Ever played a shooter where bullet holes appear as fire at a wall? Seen blood splattered or footprints across the floor? Then you've most likely seen decals. In game development a decal is a mesh with a texture rendered into a scene that takes no space of its own but is instead projected down onto the underlying geometry. In essence you are rendering stuff onto other stuff.

Example of a decal texture being projected down onto the underlying geometry.

Creating decal shaders in Unity

For some reason Unity has no decal shader available out-of-the-box which I find rather funny because I have based this article upon one written by Unity themselves back 2015 (Extending Unity 5 rendering pipeline: Command Buffers). There are probably plenty of implementation available in the Asset Store as well but they are not particularly hard to create from scratch so why pay for something when you can learn to create it yourself?

This shader relies

Unity Effects: Soft glow

Recreating a soft light glow effect found in World of warcraft in Unity3D using ShaderLabs/Cg.
Published Saturday, 04 April 2020

Full honestly from the start. I've been playing quite a bit of World of Warcraft Classic lately and it has been great opportunity for me to get inspired graphics wise. I was running around in Duskwood, a really dark and moody area of the game when I came across one of their light posts. It had a soft glow surrounding the light source making it look more present. This is an effect I want to recreate for my own game in Unity.

Creating a custom shader

This visual effect requires a custom shader. First I need to determine what results I'm going for.

Is in every sense of the way a billboard. Just a plain quad always facing the camera.Does not interact with lightning in the scene. Any actual light from the prop will be handled with Point Lights.Appear to "light up" meshes underneath it.Be non-static / change is subtle ways.
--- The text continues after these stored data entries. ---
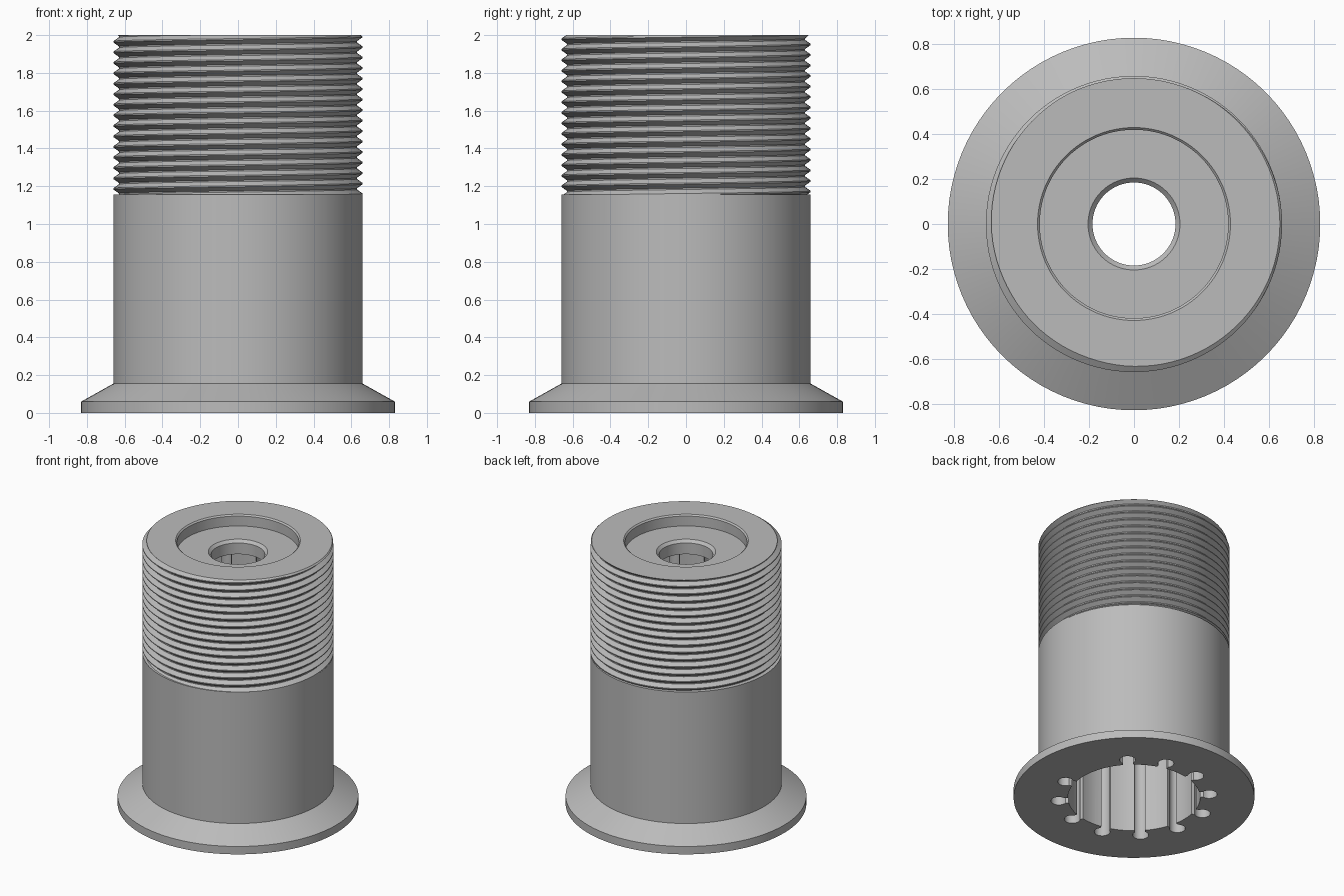
import bpy, bmesh, math
from math import sin, cos, pi, radians

cube = bpy.data.objects.get("Cube")
if cube:
    bpy.data.objects.remove(cube, do_unlink=True)

SEGMENTS = 96
THREAD_LOW, THREAD_TOP = 1.155, 2.0
PITCH = 0.0556
CREST, ROOT = 0.66, 0.63
BORE = 0.456

metal = bpy.data.materials.new("plain_grey")
metal.use_nodes = True
grey = (0.5, 0.5, 0.5, 1)
metal.diffuse_color = grey
metal.node_tree.nodes["Principled BSDF"].inputs["Base Color"].default_value = grey

# One pitch of the thread: (fraction of pitch, radius)
KNOTS = [(0, CREST), (0.12, CREST), (0.5, ROOT), (0.62, ROOT), (1, CREST)]


def thread_radius(phase):
    phase %= 1
    for (p0, r0), (p1, r1) in zip(KNOTS, KNOTS[1:]):
        if phase <= p1:
            return r0 + (r1 - r0) * (phase - p0) / (p1 - p0)


def new_object(name, bm):
    bmesh.ops.recalc_face_normals(bm, faces=bm.faces)
    mesh = bpy.data.meshes.new(name)
    bm.to_mesh(mesh)
    bm.free()
    mesh.materials.append(metal)
    obj = bpy.data.objects.new(name, mesh)
    bpy.context.collection.objects.link(obj)
    return obj


# Section below the thread, from the through hole outwards, and above it inwards
LOWER = [(0.185, 0), (0.83, 0), (0.83, 0.06), (0.66, 0.155), (0.66, THREAD_LOW)]
UPPER = [(0.43, 2), (0.42, 1.99), (0.42, 1.915), (0.205, 1.915), (0.185, 1.895), (0.185, 0)]


def section(turn):
    """Radius and height points of the wall at a fraction of a turn."""
    points = list(LOWER)
    for lap in range(-2, 18):
        for frac, _ in KNOTS[:-1]:
            z = THREAD_LOW + PITCH * (lap + frac + turn)
            z = min(max(z, THREAD_LOW), THREAD_TOP)
            r = thread_radius((z - THREAD_LOW) / PITCH - turn)
            points.append((min(r, 0.65 + THREAD_TOP - z), z))
    return points + UPPER


# Threaded sleeve with base flange
bm = bmesh.new()
columns = []
for i in range(SEGMENTS + 1):
    a = 2 * pi * i / SEGMENTS
    columns.append([bm.verts.new((r * cos(a), r * sin(a), z)) for r, z in section(i / SEGMENTS)])
for left, right in zip(columns, columns[1:]):
    for j in range(len(left) - 1):
        bm.faces.new((left[j], right[j], right[j + 1], left[j + 1]))
bmesh.ops.remove_doubles(bm, verts=bm.verts, dist=0.00002)
sleeve = new_object("threaded_sleeve", bm)

# Bore outline with keyhole slots, one position left blank
SLOT_CENTRE, SLOT_R, NECK = 0.52, 0.055, 0.035
half = math.asin(NECK / BORE)
sweep = pi - math.asin(NECK / SLOT_R)
outline = []
for k in range(12):
    a = radians(15 + 30 * k)
    outline.append((BORE * cos(a - half), BORE * sin(a - half)))
    if k:
        for s in range(17):
            t = sweep * (s / 8 - 1)
            u, v = SLOT_CENTRE + SLOT_R * cos(t), SLOT_R * sin(t)
            outline.append((u * cos(a) - v * sin(a), u * sin(a) + v * cos(a)))
    step = (radians(30) - 2 * half) / 6
    for s in range(6):
        b = a + half + step * s
        outline.append((BORE * cos(b), BORE * sin(b)))

bm = bmesh.new()
floor = bm.faces.new([bm.verts.new((x, y, -0.1)) for x, y in outline])
wall = bmesh.ops.extrude_face_region(bm, geom=[floor])
raised = [g for g in wall["geom"] if isinstance(g, bmesh.types.BMVert)]
bmesh.ops.translate(bm, verts=raised, vec=(0, 0, 1.91))
cutter = new_object("bore_cutter", bm)
cutter.hide_render = True

# Cut the slotted bore, then smooth the round walls
cut = sleeve.modifiers.new("slotted_bore", 'BOOLEAN')
cut.operation = 'DIFFERENCE'
cut.solver = 'EXACT'
cut.object = cutter
bpy.ops.object.select_all(action='DESELECT')
bpy.context.view_layer.objects.active = sleeve
sleeve.select_set(True)
bpy.ops.object.modifier_apply(modifier=cut.name)
bpy.data.objects.remove(cutter, do_unlink=True)
bpy.ops.object.shade_smooth_by_angle(angle=radians(25))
This boils down to an unlit transparent additive shader, billboarded, scaling it correctly and slowly changin it's size back and forth

Unity editors: Getting started

Get a quick quick overview of Unity's editor API, how to access it and some very early and simple pitfalls you should avoid.
Published Friday, 27 March 2020
Creating your own Unity tool from scratch

This blog post will cover the basics of how to setup your project in order to create some custom editors. What is written here applies to all custom editors wether they be Editors, Editor windows, custom property drawers, custom object previews etc.

Unity3D is can be great game engine to work with and it gets more features added all the time. The tooling for Unity is however quite lacking in many areas. Their solution to this is an extensive editor API allowing for custom tools. If you are looking for something, Unity's Assets store and are both full of tools. But what do you do when you cant find what you are looking for? The answer is easy: build your own.

Accessing Unity's Editor API.

For performance and build size reason Unity has chosen to split their API up in several different parts (called Assemblies). The Editor part of Unity is only used when working in the Unity editor and is therefor not included